§ Action item:
Could each entry below be written out exactly, with every picture dropped?

____

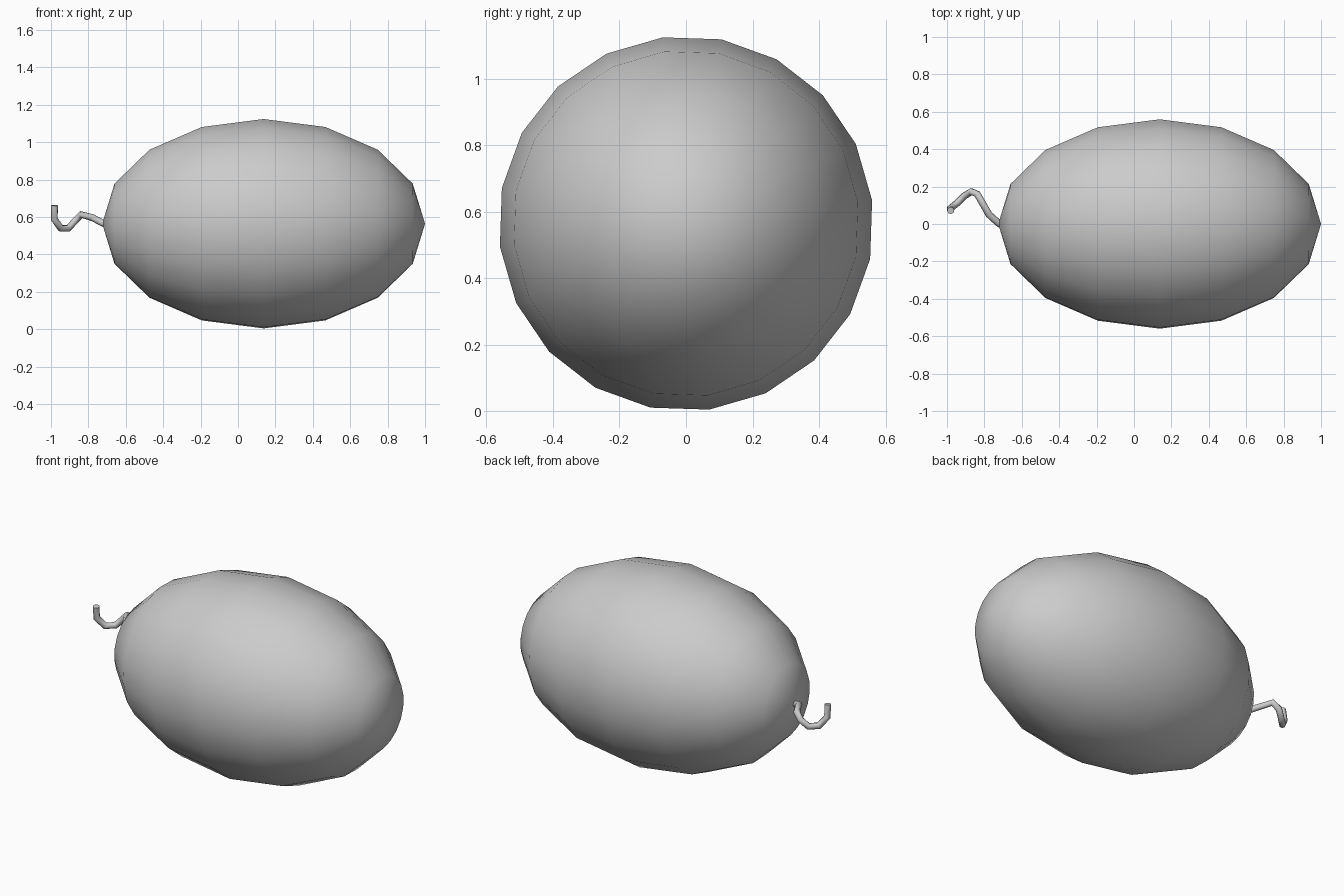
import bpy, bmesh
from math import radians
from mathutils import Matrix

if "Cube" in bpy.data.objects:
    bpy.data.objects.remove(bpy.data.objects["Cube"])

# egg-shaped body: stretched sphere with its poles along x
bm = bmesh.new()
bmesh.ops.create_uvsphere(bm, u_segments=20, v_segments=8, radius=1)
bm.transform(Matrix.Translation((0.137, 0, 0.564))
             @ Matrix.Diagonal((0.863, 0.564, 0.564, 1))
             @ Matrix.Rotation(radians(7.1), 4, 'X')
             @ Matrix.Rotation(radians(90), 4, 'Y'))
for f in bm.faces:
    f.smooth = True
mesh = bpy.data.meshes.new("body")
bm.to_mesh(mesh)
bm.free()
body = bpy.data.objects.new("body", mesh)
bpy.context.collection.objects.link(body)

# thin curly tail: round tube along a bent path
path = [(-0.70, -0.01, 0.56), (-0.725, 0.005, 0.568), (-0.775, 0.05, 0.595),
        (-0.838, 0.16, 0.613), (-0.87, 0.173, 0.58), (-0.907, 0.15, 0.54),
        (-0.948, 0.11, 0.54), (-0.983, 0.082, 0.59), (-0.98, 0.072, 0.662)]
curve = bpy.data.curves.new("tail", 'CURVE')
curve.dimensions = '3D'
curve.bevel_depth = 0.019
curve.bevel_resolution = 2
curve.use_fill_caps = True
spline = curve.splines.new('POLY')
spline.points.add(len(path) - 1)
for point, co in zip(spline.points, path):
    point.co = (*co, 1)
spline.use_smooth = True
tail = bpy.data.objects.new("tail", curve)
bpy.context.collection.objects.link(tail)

____

§ Result for this exercise:
import bpy, bmesh
from math import radians
from mathutils import Matrix

if "Cube" in bpy.data.objects:
    bpy.data.objects.remove(bpy.data.objects["Cube"])

# egg-shaped body: stretched sphere with its poles along x
bm = bmesh.new()
bmesh.ops.create_uvsphere(bm, u_segments=20, v_segments=8, radius=1)
bm.transform(Matrix.Translation((0.137, 0, 0.564))
             @ Matrix.Diagonal((0.863, 0.564, 0.564, 1))
             @ Matrix.Rotation(radians(7.1), 4, 'X')
             @ Matrix.Rotation(radians(90), 4, 'Y'))
for f in bm.faces:
    f.smooth = True
mesh = bpy.data.meshes.new("body")
bm.to_mesh(mesh)
bm.free()
body = bpy.data.objects.new("body", mesh)
bpy.context.collection.objects.link(body)

# thin curly tail: round tube along a bent path
path = [(-0.70, -0.01, 0.56), (-0.725, 0.005, 0.568), (-0.775, 0.05, 0.595),
        (-0.838, 0.16, 0.613), (-0.87, 0.173, 0.58), (-0.907, 0.15, 0.54),
        (-0.948, 0.11, 0.54), (-0.983, 0.082, 0.59), (-0.98, 0.072, 0.662)]
curve = bpy.data.curves.new("tail", 'CURVE')
curve.dimensions = '3D'
curve.bevel_depth = 0.019
curve.bevel_resolution = 2
curve.use_fill_caps = True
spline = curve.splines.new('POLY')
spline.points.add(len(path) - 1)
for point, co in zip(spline.points, path):
    point.co = (*co, 1)
spline.use_smooth = True
tail = bpy.data.objects.new("tail", curve)
bpy.context.collection.objects.link(tail)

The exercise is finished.